* WORK REQUEST *
Your answer should be the lines below from the one with "return mergeGeometries(parts);" to the one with "const ring = (k, dx)", both included, given again exactly and with nothing added.

Entries taken from a collection
_ _ _ _ _

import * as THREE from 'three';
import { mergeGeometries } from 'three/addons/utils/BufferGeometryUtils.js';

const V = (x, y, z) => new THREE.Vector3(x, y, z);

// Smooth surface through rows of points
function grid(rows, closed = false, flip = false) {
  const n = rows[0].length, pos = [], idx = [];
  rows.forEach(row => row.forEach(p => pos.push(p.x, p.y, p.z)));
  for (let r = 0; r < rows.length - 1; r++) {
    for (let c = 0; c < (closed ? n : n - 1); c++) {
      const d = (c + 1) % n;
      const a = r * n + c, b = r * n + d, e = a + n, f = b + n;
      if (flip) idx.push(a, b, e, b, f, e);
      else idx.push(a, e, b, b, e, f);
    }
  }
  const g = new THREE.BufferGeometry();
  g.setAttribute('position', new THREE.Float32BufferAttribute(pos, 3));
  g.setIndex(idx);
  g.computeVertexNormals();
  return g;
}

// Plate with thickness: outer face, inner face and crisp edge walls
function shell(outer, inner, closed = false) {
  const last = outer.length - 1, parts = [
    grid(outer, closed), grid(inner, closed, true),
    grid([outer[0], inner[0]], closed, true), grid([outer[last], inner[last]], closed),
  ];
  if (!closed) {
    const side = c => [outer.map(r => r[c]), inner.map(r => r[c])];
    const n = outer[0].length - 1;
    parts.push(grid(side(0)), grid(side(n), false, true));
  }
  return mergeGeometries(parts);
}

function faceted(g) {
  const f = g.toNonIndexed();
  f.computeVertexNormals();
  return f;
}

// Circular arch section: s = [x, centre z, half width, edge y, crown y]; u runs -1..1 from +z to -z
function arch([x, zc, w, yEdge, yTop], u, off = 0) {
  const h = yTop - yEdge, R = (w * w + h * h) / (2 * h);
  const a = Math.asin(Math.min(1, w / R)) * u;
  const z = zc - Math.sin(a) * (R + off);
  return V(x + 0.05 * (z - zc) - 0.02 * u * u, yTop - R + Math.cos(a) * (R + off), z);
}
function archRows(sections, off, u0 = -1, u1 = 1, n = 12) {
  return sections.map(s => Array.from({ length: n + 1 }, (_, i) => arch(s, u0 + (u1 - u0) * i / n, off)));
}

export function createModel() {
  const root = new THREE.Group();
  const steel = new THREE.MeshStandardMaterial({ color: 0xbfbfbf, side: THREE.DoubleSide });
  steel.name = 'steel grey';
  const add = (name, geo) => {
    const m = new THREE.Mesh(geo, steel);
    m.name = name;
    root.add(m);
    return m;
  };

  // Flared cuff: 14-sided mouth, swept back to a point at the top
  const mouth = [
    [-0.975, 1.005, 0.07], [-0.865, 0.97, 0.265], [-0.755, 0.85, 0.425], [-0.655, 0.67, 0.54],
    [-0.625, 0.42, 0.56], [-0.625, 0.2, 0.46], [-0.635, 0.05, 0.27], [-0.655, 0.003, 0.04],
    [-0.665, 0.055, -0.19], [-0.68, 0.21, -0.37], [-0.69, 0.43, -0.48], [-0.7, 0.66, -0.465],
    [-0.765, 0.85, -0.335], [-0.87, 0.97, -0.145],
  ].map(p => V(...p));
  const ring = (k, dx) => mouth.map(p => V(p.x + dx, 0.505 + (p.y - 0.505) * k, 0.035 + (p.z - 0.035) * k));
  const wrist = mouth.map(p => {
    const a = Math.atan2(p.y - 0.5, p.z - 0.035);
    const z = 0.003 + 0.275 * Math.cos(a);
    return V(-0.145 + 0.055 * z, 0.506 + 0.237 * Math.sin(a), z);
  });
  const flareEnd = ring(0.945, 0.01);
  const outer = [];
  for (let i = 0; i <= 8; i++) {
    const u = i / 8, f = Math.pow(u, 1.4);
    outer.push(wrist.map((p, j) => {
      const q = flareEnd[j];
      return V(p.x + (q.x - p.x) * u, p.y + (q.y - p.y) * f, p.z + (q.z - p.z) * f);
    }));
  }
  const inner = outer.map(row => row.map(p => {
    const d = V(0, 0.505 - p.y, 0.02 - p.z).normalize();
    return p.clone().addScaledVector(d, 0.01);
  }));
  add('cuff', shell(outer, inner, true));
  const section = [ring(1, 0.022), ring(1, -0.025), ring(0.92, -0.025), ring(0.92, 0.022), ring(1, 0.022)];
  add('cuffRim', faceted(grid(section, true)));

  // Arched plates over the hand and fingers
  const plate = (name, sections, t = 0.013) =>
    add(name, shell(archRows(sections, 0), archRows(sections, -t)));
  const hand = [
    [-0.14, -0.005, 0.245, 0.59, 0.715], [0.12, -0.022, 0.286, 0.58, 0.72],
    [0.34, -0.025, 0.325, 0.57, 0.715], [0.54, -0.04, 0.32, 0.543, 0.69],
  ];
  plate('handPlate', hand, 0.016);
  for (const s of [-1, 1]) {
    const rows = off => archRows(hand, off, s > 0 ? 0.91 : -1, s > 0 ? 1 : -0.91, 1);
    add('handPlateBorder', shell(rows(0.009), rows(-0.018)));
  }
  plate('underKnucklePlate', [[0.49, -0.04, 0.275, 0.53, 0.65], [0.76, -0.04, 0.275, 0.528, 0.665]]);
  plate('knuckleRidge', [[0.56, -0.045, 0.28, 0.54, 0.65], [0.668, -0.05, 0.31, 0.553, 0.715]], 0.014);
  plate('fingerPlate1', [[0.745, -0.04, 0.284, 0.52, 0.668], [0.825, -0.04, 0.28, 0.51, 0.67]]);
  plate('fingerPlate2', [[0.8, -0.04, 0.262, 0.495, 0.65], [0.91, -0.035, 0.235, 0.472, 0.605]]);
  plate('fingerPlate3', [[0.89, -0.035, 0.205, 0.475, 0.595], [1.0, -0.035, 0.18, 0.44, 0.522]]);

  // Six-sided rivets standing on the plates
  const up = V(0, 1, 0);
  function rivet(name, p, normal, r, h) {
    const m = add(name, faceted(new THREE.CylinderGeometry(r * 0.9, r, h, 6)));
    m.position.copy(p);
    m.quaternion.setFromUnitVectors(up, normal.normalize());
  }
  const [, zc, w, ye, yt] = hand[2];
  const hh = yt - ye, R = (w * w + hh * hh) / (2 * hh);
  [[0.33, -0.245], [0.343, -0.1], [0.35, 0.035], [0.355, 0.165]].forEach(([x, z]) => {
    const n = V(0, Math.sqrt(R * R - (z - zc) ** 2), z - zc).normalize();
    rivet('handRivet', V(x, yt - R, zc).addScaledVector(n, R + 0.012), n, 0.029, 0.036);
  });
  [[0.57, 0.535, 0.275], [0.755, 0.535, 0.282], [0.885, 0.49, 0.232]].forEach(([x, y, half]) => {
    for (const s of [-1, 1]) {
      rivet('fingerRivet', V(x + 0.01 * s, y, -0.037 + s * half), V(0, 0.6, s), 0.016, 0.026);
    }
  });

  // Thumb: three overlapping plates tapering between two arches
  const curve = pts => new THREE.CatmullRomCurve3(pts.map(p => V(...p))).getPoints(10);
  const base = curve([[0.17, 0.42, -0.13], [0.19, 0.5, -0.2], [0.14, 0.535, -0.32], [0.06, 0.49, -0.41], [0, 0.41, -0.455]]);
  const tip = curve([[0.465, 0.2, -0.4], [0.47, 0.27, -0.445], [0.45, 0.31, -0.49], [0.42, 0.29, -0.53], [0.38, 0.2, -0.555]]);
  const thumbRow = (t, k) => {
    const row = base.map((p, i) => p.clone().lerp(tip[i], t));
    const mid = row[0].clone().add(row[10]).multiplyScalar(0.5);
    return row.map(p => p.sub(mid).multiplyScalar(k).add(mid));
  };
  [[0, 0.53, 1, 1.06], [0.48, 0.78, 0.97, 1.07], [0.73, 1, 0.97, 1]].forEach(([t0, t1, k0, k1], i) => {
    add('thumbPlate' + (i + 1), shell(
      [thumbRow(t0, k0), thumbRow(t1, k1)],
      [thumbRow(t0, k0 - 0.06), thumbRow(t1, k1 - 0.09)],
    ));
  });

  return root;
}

_ _ _ _ _

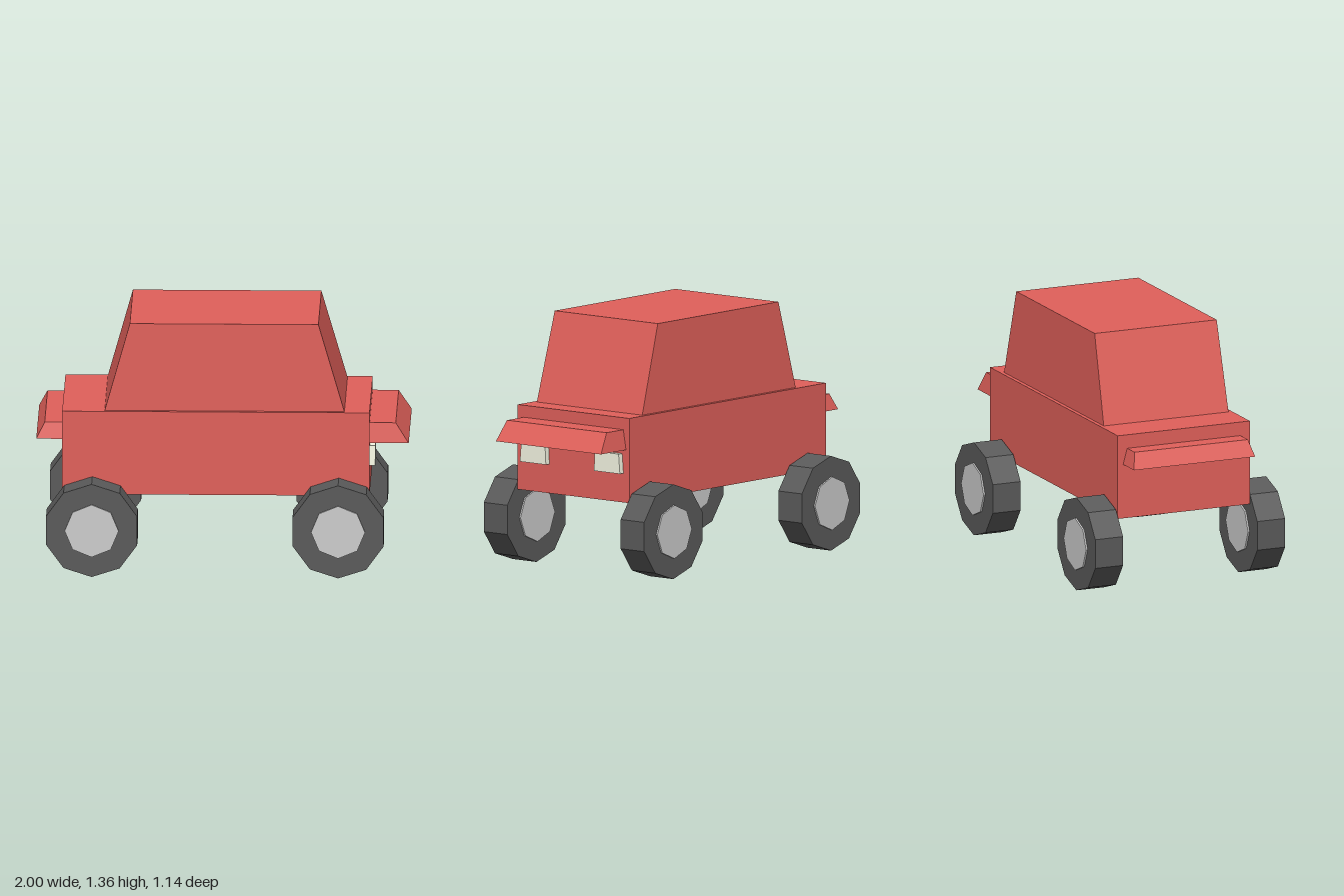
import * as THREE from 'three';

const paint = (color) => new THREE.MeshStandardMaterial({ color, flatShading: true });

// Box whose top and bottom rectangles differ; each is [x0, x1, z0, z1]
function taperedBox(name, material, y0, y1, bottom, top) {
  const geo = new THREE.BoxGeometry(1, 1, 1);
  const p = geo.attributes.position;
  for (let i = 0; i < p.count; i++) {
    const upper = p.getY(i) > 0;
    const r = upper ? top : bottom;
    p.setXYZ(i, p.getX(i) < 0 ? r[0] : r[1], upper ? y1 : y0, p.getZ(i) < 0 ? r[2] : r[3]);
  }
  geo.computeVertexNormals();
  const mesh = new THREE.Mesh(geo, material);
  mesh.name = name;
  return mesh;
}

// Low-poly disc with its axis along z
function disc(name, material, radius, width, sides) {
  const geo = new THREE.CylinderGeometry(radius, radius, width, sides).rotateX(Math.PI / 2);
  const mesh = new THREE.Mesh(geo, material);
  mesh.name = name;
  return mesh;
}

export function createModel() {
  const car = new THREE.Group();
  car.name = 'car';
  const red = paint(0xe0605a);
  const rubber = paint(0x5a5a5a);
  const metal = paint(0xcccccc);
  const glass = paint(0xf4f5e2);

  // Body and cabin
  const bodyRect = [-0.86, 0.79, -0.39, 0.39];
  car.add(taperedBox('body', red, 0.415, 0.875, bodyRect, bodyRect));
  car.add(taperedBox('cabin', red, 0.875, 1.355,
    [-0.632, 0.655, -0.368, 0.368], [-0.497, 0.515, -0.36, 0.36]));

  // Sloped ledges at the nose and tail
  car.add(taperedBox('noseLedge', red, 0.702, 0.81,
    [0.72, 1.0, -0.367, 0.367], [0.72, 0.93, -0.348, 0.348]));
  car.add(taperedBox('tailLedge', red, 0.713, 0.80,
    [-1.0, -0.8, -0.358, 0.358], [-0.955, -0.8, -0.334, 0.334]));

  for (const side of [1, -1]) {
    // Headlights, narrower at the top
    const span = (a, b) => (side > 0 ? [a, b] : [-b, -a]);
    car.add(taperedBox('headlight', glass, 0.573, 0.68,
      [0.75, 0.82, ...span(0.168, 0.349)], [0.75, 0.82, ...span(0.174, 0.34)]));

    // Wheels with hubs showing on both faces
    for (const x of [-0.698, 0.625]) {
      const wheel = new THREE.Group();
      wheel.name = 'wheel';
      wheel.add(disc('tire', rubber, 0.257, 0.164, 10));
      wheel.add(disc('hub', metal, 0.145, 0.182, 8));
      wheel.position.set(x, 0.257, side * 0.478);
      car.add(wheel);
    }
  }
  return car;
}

_ _ _ _ _

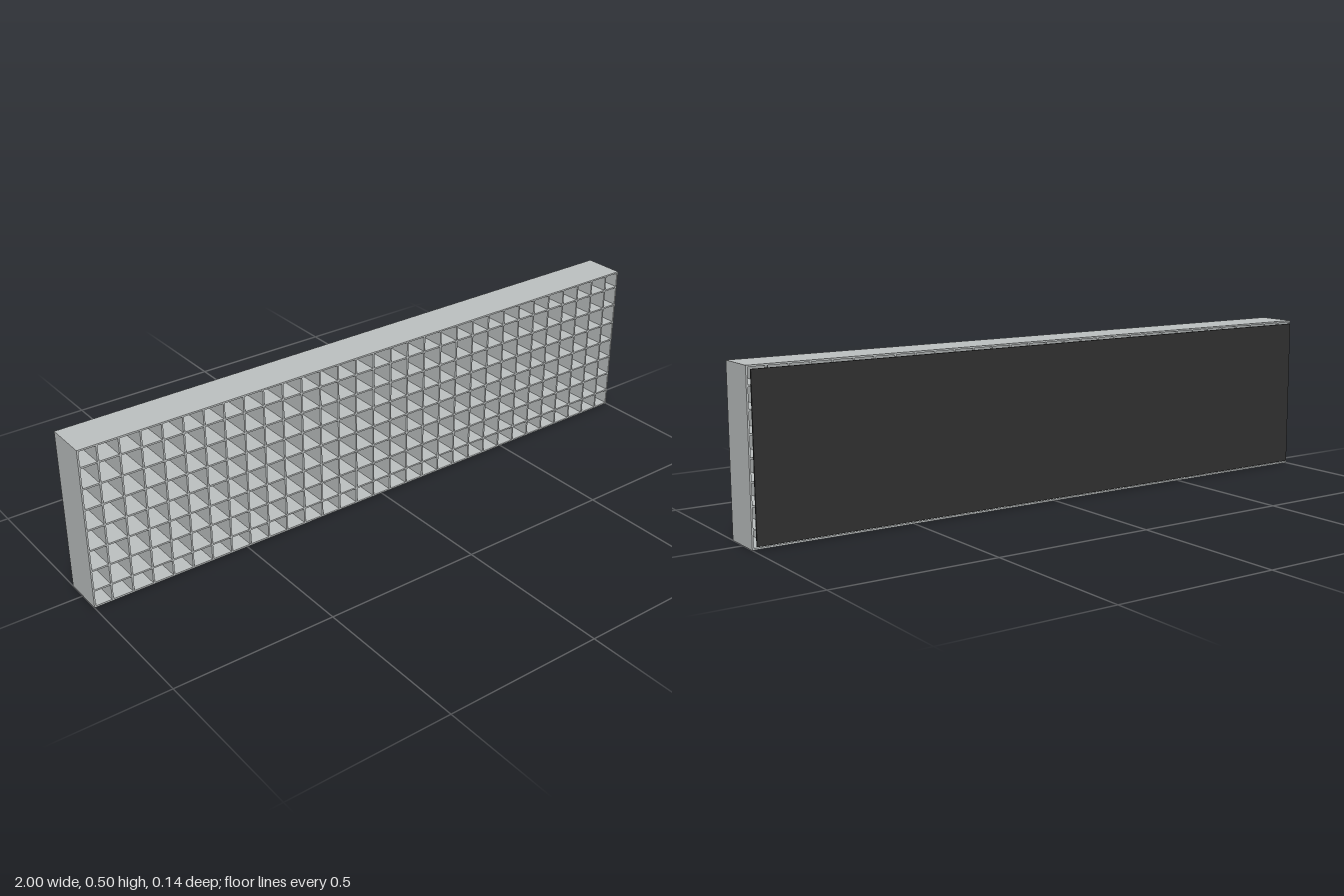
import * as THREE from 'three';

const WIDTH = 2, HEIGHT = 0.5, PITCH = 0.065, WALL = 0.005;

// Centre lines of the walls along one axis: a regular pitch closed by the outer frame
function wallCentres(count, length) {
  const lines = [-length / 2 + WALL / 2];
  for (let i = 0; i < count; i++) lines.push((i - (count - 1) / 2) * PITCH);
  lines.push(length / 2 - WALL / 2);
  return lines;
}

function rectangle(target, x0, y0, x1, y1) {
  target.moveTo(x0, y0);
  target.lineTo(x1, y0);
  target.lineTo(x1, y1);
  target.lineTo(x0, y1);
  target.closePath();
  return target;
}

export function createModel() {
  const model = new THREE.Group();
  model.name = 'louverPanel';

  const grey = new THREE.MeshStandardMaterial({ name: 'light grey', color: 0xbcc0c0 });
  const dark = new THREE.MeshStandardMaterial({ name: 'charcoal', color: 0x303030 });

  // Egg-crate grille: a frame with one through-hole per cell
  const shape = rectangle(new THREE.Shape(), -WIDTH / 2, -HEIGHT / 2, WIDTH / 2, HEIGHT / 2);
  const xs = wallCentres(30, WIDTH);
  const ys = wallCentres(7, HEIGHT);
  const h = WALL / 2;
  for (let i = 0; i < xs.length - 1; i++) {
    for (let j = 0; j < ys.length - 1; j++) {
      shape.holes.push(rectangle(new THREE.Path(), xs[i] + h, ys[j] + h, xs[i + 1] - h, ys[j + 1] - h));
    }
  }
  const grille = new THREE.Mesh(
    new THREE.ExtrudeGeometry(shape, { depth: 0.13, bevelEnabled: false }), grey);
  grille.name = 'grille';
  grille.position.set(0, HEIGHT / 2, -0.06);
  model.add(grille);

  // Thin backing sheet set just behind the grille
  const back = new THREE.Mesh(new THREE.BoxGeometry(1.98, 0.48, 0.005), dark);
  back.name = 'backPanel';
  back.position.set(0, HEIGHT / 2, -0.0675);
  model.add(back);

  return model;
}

_ _ _ _ _

* WORKED SOLUTION *
  return mergeGeometries(parts);
}

function faceted(g) {
  const f = g.toNonIndexed();
  f.computeVertexNormals();
  return f;
}

// Circular arch section: s = [x, centre z, half width, edge y, crown y]; u runs -1..1 from +z to -z
function arch([x, zc, w, yEdge, yTop], u, off = 0) {
  const h = yTop - yEdge, R = (w * w + h * h) / (2 * h);
  const a = Math.asin(Math.min(1, w / R)) * u;
  const z = zc - Math.sin(a) * (R + off);
  return V(x + 0.05 * (z - zc) - 0.02 * u * u, yTop - R + Math.cos(a) * (R + off), z);
}
function archRows(sections, off, u0 = -1, u1 = 1, n = 12) {
  return sections.map(s => Array.from({ length: n + 1 }, (_, i) => arch(s, u0 + (u1 - u0) * i / n, off)));
}

export function createModel() {
  const root = new THREE.Group();
  const steel = new THREE.MeshStandardMaterial({ color: 0xbfbfbf, side: THREE.DoubleSide });
  steel.name = 'steel grey';
  const add = (name, geo) => {
    const m = new THREE.Mesh(geo, steel);
    m.name = name;
    root.add(m);
    return m;
  };

  // Flared cuff: 14-sided mouth, swept back to a point at the top
  const mouth = [
    [-0.975, 1.005, 0.07], [-0.865, 0.97, 0.265], [-0.755, 0.85, 0.425], [-0.655, 0.67, 0.54],
    [-0.625, 0.42, 0.56], [-0.625, 0.2, 0.46], [-0.635, 0.05, 0.27], [-0.655, 0.003, 0.04],
    [-0.665, 0.055, -0.19], [-0.68, 0.21, -0.37], [-0.69, 0.43, -0.48], [-0.7, 0.66, -0.465],
    [-0.765, 0.85, -0.335], [-0.87, 0.97, -0.145],
  ].map(p => V(...p));
  const ring = (k, dx) => mouth.map(p => V(p.x + dx, 0.505 + (p.y - 0.505) * k, 0.035 + (p.z - 0.035) * k));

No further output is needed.